Suffering & Evil QuizJewish thinkers throughout the ages have asked: Why do bad things happen to good people?
Question 1. What did Abraham Isaac Kook think about the relationship between God and evil?
That evil was the opposite of God
That evil did not exist
That, for some reason, God created the force of evil
That one day God would destroy all evil in the world
Question 2. What is the subject of the well-known Jewish book on suffering, For Those I Loved?
Stopping being religious
Question 3. Which approach to a painful experience does Rabbi Harold Kushner recommend?
Pretending it didn't happen
Dwelling in the pain
Asking, "What did I do to deserve this?"
Asking, "Now that this has happened to me, what am I going to do about it?"
Question 4. True or false: The concept of reward and punishment is the Torah's explanation for the existence of suffering.
Question 5. Which of these is an interpretation of the biblical punishment of karet?

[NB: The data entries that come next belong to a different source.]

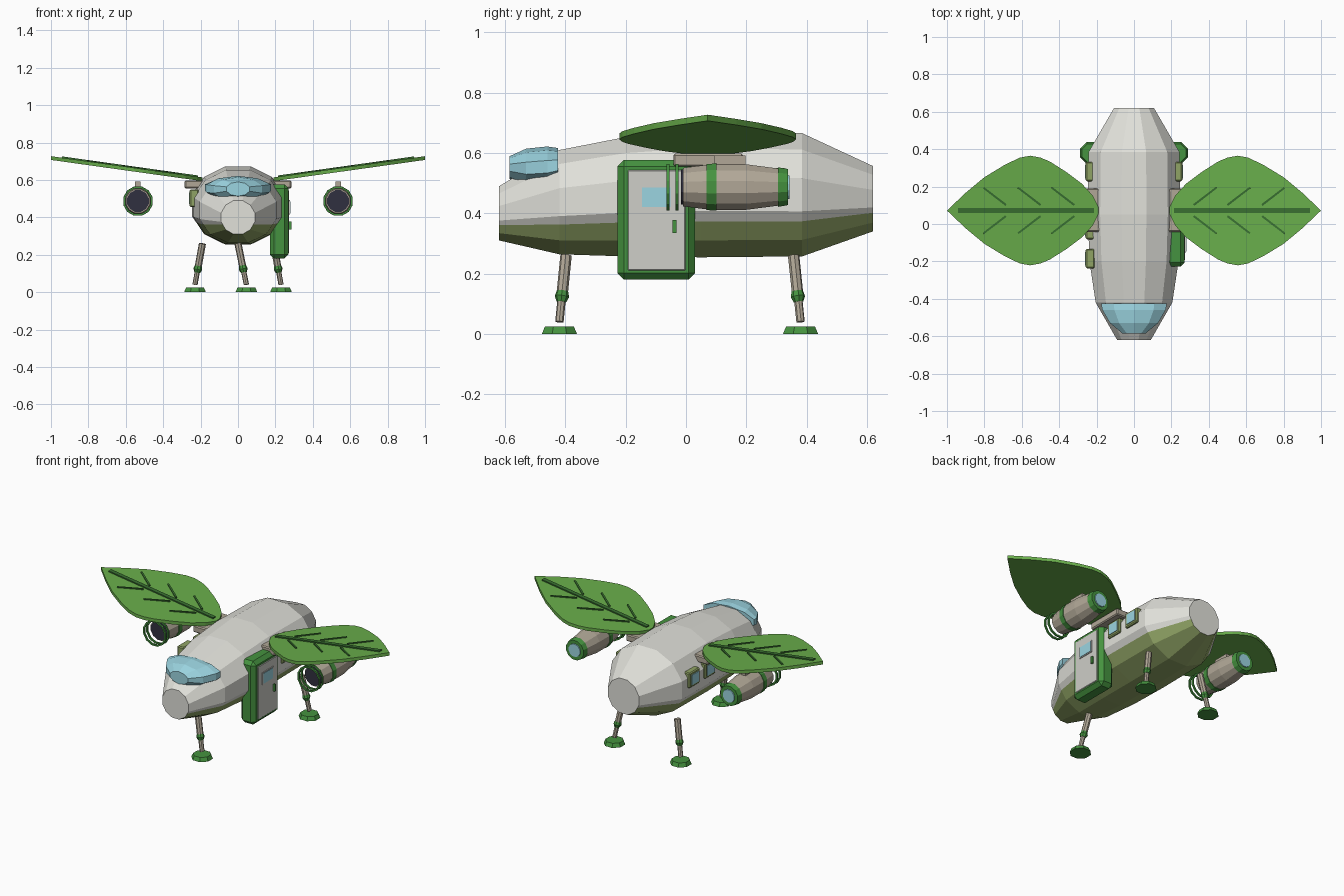
import bpy, bmesh
from math import sin, cos, pi, radians
from mathutils import Vector

if "Cube" in bpy.data.objects:
    bpy.data.objects.remove(bpy.data.objects["Cube"])


def mat(name, r, g, b):
    m = bpy.data.materials.new(name)
    m.diffuse_color = (r, g, b, 1)
    m.use_nodes = True
    m.node_tree.nodes["Principled BSDF"].inputs["Base Color"].default_value = m.diffuse_color
    return m


HULL = mat("hull_white", .75, .75, .70)
OLIVE = mat("olive", .28, .37, .13)
GREEN = mat("green", .06, .29, .05)
LEAF = mat("leaf_green", .14, .42, .07)
VEIN = mat("vein_green", .04, .16, .03)
TAUPE = mat("taupe", .44, .39, .31)
GLASS = mat("glass", .33, .66, .75)
DARK = mat("dark_intake", .03, .03, .05)
PANEL = mat("door_panel", .62, .62, .58)


def finish(name, bm, *mats):
    bmesh.ops.recalc_face_normals(bm, faces=bm.faces[:])
    me = bpy.data.meshes.new(name)
    bm.to_mesh(me)
    bm.free()
    ob = bpy.data.objects.new(name, me)
    bpy.context.collection.objects.link(ob)
    for m in mats:
        me.materials.append(m)
    return ob


def loft(name, rings, *mats, pick=None, closed=False):
    """Skin a row of equal rings; cap the ends, or join them when closed."""
    bm = bmesh.new()
    vs = [[bm.verts.new(p) for p in r] for r in rings]
    n = len(rings[0])
    pairs = list(zip(vs, vs[1:])) + ([(vs[-1], vs[0])] if closed else [])
    for a, b in pairs:
        for i in range(n):
            j = (i + 1) % n
            f = bm.faces.new((a[i], a[j], b[j], b[i]))
            f.material_index = pick(i) if pick else 0
    if not closed:
        bm.faces.new(vs[0])
        bm.faces.new(vs[-1])
    return finish(name, bm, *mats)


def box(name, x, y, z, m, bevel=0):
    bm = bmesh.new()
    bmesh.ops.create_cube(bm, size=1)
    for v in bm.verts:
        v.co = [(a + b) / 2 + c * abs(b - a) for (a, b), c in zip((x, y, z), v.co)]
    if bevel:
        bmesh.ops.bevel(bm, geom=bm.edges[:], offset=bevel, segments=1, affect='EDGES')
    return finish(name, bm, m)


def rod(name, p, q, r1, r2, n, m):
    p, q = Vector(p), Vector(q)
    rot = (q - p).to_track_quat('Z', 'Y')
    rings = [[c + rot @ Vector((r * cos(2 * pi * (i + .5) / n), r * sin(2 * pi * (i + .5) / n), 0))
              for i in range(n)] for c, r in ((p, r1), (q, r2))]
    return loft(name, rings, m)


def turned(name, cx, cz, profile, m, n=12, closed=False):
    """Round part about a y axis, profile given as (y, radius)."""
    rings = [[(cx + r * sin(2 * pi * (i + .5) / n), y, cz + r * cos(2 * pi * (i + .5) / n))
              for i in range(n)] for y, r in profile]
    return loft(name, rings, m, closed=closed)


# Fuselage: twelve-sided hull, with one extra point per side for the olive paint line
def section(y, w, lo, hi):
    half = []
    for a in (15, 45, 75, 105, 135, 165):
        half.append((w * sin(radians(a)) / .966,
                     (lo + hi) / 2 - (hi - lo) / 2 * cos(radians(a)) / .966))
    (x1, z1), (x2, z2) = half[1], half[2]
    half.insert(2, (x1 + (x2 - x1) * .65, z1 + (z2 - z1) * .65))
    return [(x, y, z) for x, z in half] + [(-x, y, z) for x, z in reversed(half)]


hull = [section(*s) for s in ((-.62, .09, .31, .49), (-.42, .205, .264, .61),
                              (-.2, .238, .257, .653), (.05, .247, .254, .673),
                              (.385, .243, .257, .666), (.62, .107, .34, .557))]
loft("fuselage", hull, HULL, OLIVE, pick=lambda i: int(i in (0, 1, 11, 12, 13)))

# Cockpit canopy
canopy = []
for y, w, lo, hi in ((-.424, .185, .505, .614), (-.46, .178, .49, .619),
                     (-.53, .135, .487, .612), (-.585, .065, .515, .588)):
    canopy.append([(w * cos(2 * pi * (i + .5) / 10), y,
                    (lo + hi) / 2 + (hi - lo) / 2 * sin(2 * pi * (i + .5) / 10) / .96)
                   for i in range(10)])
loft("cockpit_canopy", canopy, GLASS)

# Door on the right side
box("door_frame", (.17, .27), (-.228, .03), (.18, .577), GREEN, .022)
box("door_panel", (.25, .274), (-.193, -.002), (.21, .543), PANEL, .003)
box("door_window_frame", (.26, .278), (-.152, -.045), (.415, .492), PANEL)
box("door_window", (.26, .28), (-.146, -.051), (.421, .486), GLASS)
box("door_handle", (.27, .286), (-.044, -.032), (.335, .378), GREEN)

# Side windows
for side, ys in ((-1, (-.185, -.03, .125, .28)), (1, (.125, .28))):
    for y in ys:
        box("window_frame", (side * .21, side * .258), (y - .052, y + .052), (.455, .55), OLIVE, .006)
        box("window_pane", (side * .24, side * .262), (y - .036, y + .036), (.471, .534), GLASS)

# Leaf wings, engines and their mounts
outline = [(.19, .02), (.22, .08), (.28, .145), (.36, .205), (.45, .262), (.50, .283), (.555, .293),
           (.61, .283), (.69, .245), (.80, .178), (.90, .095)]
WY = .072


def wing_z(x):
    return .615 + (x - .2) * .14


for side in (-1, 1):
    loop = [(x, WY + w) for x, w in outline] + [(1, WY)] + [(x, WY - w) for x, w in reversed(outline)]
    loft("leaf_wing", [[(side * x, y, wing_z(x) - d) for x, y in loop] for d in (0, .02)], LEAF)
    rib = [[(side * x, WY + dy, wing_z(x) + dz) for dy, dz in
            ((-.013, -.004), (.013, -.004), (.013, .007), (-.013, .007))] for x in (.215, .94)]
    loft("leaf_midrib", rib, VEIN)
    for x in (.32, .50, .685):
        for s in (-1, 1):
            rod("leaf_vein", (side * x, WY + s * .03, wing_z(x)),
                (side * (x + .12), WY + s * .122, wing_z(x + .12)), .008, .007, 4, VEIN)
    box("wing_root", (side * .17, side * .285), (-.042, .19), (.555, .598), TAUPE, .006)

    ex, ez = side * .535, .487
    box("engine_pylon", (ex - .015, ex + .015), (.095, .197), (.55, .592), TAUPE)
    turned("engine_body", ex, ez, ((-.01, .066), (.08, .078), (.2, .078), (.335, .06)), TAUPE)
    turned("engine_intake", ex, ez, ((-.016, .06), (0, .06)), DARK)
    turned("engine_band", ex, ez, ((.068, .079), (.102, .081)), GREEN)
    turned("engine_tail_ring", ex, ez, ((.305, .068), (.338, .062)), GREEN)
    turned("engine_exhaust", ex, ez, ((.33, .043), (.343, .04)), GLASS)
    for y in (-.06, -.03):
        turned("intake_hoop", ex, ez, ((y - .005, .08), (y + .005, .08),
                                       (y + .005, .07), (y - .005, .07)), GREEN, closed=True)

# Landing legs: one in front, two behind
for name, top, foot in (("front_leg", (0, -.398), (.045, -.42)),
                        ("rear_leg_right", (.19, .357), (.23, .38)),
                        ("rear_leg_left", (-.19, .357), (-.23, .38))):
    a, b = Vector((*top, .26)), Vector((*foot, .04))
    rod(name + "_upper", a, a.lerp(b, .58), .019, .019, 8, TAUPE)
    rod(name + "_joint_top", a.lerp(b, .52), a.lerp(b, .62), .018, .024, 8, GREEN)
    rod(name + "_joint_low", a.lerp(b, .62), a.lerp(b, .70), .024, .016, 8, GREEN)
    rod(name + "_lower", a.lerp(b, .6), b, .014, .014, 8, TAUPE)
    rod(name + "_foot", (*foot, 0), (*foot, .024), .063, .052, 8, GREEN)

Dying before the age of 60
All of the above
None of the above
Question 6. Is the character of Job (from the Book of Job) a Jew?
We are unsure

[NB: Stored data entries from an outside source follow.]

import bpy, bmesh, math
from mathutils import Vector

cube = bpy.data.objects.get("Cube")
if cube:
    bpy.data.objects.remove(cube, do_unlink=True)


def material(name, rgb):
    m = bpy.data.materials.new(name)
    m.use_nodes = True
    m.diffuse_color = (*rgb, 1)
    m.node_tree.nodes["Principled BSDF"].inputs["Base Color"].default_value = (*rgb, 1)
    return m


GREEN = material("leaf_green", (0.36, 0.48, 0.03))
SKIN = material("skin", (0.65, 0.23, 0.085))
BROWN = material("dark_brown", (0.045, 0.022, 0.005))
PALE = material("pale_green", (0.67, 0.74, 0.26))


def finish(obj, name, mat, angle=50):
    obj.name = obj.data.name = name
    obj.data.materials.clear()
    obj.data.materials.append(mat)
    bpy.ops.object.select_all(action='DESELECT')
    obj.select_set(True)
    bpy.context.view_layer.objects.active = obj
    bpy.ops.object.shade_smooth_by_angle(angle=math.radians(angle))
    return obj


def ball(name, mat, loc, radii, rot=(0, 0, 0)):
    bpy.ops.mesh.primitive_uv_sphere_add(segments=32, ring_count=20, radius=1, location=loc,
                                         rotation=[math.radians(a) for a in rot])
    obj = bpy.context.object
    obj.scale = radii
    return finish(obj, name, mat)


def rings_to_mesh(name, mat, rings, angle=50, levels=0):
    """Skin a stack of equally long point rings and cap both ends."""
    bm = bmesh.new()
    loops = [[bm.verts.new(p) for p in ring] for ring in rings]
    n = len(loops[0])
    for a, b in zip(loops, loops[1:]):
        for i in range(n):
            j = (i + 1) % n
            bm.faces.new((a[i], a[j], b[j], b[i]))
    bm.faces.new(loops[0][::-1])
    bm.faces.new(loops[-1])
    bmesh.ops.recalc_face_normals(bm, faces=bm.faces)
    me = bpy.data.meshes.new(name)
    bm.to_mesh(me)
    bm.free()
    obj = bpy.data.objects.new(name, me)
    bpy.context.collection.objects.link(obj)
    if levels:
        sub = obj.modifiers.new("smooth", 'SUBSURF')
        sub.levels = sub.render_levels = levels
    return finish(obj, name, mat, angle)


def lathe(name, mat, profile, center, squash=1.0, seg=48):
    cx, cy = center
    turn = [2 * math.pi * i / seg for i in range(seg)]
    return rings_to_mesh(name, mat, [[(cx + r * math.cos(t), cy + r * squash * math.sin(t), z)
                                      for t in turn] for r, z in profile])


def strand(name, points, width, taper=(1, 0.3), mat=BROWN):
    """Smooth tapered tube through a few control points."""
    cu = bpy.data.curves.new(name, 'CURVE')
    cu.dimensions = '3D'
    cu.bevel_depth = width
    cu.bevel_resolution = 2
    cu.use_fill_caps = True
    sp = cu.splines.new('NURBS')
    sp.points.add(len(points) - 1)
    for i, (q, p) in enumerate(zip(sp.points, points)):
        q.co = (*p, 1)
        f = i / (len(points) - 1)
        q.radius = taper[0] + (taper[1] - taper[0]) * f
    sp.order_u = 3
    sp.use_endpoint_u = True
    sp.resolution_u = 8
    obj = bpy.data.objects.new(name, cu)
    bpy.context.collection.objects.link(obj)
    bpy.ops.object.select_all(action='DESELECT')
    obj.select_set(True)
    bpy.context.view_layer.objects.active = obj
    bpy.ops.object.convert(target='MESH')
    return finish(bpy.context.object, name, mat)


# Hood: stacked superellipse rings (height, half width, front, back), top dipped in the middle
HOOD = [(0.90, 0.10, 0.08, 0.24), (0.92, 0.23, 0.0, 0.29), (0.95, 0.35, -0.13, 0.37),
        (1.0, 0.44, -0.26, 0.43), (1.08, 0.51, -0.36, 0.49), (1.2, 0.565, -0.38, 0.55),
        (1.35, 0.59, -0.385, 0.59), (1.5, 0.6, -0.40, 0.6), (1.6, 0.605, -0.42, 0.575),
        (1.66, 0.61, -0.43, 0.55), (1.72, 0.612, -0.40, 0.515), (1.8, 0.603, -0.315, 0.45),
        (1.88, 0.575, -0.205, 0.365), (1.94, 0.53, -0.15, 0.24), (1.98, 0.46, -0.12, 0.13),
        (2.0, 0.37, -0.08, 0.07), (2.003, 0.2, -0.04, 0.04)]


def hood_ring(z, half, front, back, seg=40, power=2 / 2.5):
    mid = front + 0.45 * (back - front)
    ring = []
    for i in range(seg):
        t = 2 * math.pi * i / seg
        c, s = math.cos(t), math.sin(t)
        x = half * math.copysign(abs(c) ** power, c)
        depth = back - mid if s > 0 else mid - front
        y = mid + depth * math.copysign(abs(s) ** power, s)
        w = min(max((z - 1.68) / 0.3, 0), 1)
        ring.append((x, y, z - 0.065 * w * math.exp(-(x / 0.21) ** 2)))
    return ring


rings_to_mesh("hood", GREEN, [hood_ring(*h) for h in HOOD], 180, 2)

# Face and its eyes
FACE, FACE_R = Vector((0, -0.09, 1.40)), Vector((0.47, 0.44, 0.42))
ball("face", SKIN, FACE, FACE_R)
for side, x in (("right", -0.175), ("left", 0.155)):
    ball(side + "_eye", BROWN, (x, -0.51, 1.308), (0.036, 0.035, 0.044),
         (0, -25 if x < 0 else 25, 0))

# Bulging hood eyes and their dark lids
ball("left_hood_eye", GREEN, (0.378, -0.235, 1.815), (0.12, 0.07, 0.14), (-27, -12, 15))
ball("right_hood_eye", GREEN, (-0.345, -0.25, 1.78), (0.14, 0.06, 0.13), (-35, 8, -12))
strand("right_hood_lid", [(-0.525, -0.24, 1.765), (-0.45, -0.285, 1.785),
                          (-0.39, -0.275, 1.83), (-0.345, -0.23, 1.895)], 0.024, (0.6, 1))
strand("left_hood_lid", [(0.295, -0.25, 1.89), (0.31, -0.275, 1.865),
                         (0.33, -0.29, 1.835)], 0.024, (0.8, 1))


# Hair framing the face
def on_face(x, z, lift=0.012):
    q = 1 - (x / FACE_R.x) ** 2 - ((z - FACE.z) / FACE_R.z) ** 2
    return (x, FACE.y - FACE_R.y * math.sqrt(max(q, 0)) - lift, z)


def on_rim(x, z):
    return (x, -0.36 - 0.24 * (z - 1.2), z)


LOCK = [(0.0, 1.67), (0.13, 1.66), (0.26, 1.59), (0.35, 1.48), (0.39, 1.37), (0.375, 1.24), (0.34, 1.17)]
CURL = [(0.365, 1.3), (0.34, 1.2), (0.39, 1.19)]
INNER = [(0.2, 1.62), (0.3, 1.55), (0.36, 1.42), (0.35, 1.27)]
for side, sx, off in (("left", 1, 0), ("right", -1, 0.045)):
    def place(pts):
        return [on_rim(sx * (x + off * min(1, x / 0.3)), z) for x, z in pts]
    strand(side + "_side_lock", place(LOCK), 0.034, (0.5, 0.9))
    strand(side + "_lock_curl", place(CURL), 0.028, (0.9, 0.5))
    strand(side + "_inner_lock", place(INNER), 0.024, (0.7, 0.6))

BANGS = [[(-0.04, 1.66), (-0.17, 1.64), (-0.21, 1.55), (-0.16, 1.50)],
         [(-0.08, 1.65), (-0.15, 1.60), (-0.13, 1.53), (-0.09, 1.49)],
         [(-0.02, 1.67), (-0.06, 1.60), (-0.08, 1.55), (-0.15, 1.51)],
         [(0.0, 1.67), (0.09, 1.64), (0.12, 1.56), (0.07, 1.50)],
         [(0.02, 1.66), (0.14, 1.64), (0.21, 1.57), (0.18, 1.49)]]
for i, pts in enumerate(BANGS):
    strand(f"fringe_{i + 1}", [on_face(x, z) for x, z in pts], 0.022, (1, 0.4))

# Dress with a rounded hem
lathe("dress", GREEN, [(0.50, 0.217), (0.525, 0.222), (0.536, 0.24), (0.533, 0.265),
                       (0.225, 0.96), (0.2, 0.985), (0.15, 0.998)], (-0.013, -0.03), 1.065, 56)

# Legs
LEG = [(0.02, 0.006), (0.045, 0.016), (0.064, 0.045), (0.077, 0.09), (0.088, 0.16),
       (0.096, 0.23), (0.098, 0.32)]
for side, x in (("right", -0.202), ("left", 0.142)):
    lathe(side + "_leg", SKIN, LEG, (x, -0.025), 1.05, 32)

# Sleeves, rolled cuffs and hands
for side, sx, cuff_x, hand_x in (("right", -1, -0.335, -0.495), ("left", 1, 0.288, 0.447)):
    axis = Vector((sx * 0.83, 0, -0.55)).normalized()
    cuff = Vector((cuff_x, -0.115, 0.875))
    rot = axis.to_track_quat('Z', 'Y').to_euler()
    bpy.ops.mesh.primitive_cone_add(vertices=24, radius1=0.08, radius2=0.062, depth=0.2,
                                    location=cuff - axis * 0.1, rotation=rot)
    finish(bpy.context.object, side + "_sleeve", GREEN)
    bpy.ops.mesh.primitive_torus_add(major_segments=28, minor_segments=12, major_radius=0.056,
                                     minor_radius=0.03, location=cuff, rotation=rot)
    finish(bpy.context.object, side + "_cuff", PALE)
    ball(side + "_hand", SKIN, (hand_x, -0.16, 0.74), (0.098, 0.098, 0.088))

Question 7. What was the reaction of the Jewish philosophical community in the first 20 years following the Holocaust?
That the state of affairs in the world created the evil of the Holocaust
That the Holocaust was not itself evil--what was problematic was the human desire for cruelty

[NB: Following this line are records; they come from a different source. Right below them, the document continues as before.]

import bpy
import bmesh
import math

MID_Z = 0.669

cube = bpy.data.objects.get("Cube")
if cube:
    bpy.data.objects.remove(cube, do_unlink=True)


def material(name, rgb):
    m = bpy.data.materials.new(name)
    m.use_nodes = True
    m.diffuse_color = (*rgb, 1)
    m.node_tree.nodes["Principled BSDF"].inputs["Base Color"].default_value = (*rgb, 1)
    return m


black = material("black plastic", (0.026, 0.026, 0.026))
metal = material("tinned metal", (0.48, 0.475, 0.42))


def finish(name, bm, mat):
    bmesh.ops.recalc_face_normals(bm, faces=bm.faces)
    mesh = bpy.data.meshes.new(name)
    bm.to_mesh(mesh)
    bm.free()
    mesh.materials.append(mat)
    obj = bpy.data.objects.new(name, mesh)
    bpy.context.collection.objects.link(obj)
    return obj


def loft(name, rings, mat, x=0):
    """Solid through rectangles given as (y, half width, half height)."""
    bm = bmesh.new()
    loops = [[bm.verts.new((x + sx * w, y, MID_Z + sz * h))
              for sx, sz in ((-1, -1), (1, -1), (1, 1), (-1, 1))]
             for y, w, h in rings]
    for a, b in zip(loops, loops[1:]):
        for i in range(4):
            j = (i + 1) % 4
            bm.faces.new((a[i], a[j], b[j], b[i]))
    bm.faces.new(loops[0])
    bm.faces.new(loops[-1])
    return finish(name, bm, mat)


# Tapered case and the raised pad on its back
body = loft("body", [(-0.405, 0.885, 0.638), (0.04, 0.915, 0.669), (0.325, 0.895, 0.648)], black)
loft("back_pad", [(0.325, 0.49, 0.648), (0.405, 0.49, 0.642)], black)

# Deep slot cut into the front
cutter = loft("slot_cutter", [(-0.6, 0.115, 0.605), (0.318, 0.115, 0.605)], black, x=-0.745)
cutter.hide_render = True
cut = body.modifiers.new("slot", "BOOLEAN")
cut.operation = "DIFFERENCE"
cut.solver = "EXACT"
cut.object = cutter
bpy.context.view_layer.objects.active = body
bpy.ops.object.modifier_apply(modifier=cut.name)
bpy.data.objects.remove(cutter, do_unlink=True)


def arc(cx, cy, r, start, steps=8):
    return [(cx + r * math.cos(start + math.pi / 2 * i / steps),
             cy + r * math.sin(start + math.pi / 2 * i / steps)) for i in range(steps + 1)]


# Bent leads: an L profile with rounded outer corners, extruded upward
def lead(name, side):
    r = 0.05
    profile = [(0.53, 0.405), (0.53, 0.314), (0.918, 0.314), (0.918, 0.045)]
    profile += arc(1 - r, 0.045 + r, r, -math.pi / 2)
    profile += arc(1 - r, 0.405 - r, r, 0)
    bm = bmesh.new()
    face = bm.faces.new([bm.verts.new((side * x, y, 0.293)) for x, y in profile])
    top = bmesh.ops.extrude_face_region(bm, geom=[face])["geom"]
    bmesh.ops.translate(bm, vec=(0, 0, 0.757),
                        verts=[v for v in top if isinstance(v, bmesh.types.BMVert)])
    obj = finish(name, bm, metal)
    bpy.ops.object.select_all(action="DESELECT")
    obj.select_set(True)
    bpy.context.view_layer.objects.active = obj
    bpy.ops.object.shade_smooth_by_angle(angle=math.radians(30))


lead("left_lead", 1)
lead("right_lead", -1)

There was no forceful reaction--nobody knew how to deal with the Holocaust
That the Holocaust was, in some way, indirectly the fault of the victims
Question 8. Which of the following did Mordecai Kaplan, the founder of Reconstructionist Judaism, believe?
God is responsible for creating both good and evil forces in the universe
The term "God" represents "the power for salvation" in the universe
Our idea of God is merely a representation for that which we consider to be good
Evil is merely a human construction for that which we cannot understand
Question 9. How does Process Theology understand the Holocaust?
It posits that God had no role in the Holocaust; that it was all human beings
It rethinks traditional notions of a beneficent and providential God
It rejects the idea of God in the first place
It suggests that God's role was to save those who survived the Holocaust
Question 10. How does the Bahir, the earliest kabbalistic work, describe the sefirah (Godís emanation) of "power"?
"The penitential sefirah"
"That which has the name of evil"
"The sefirah of Satan"
"The compassionate one"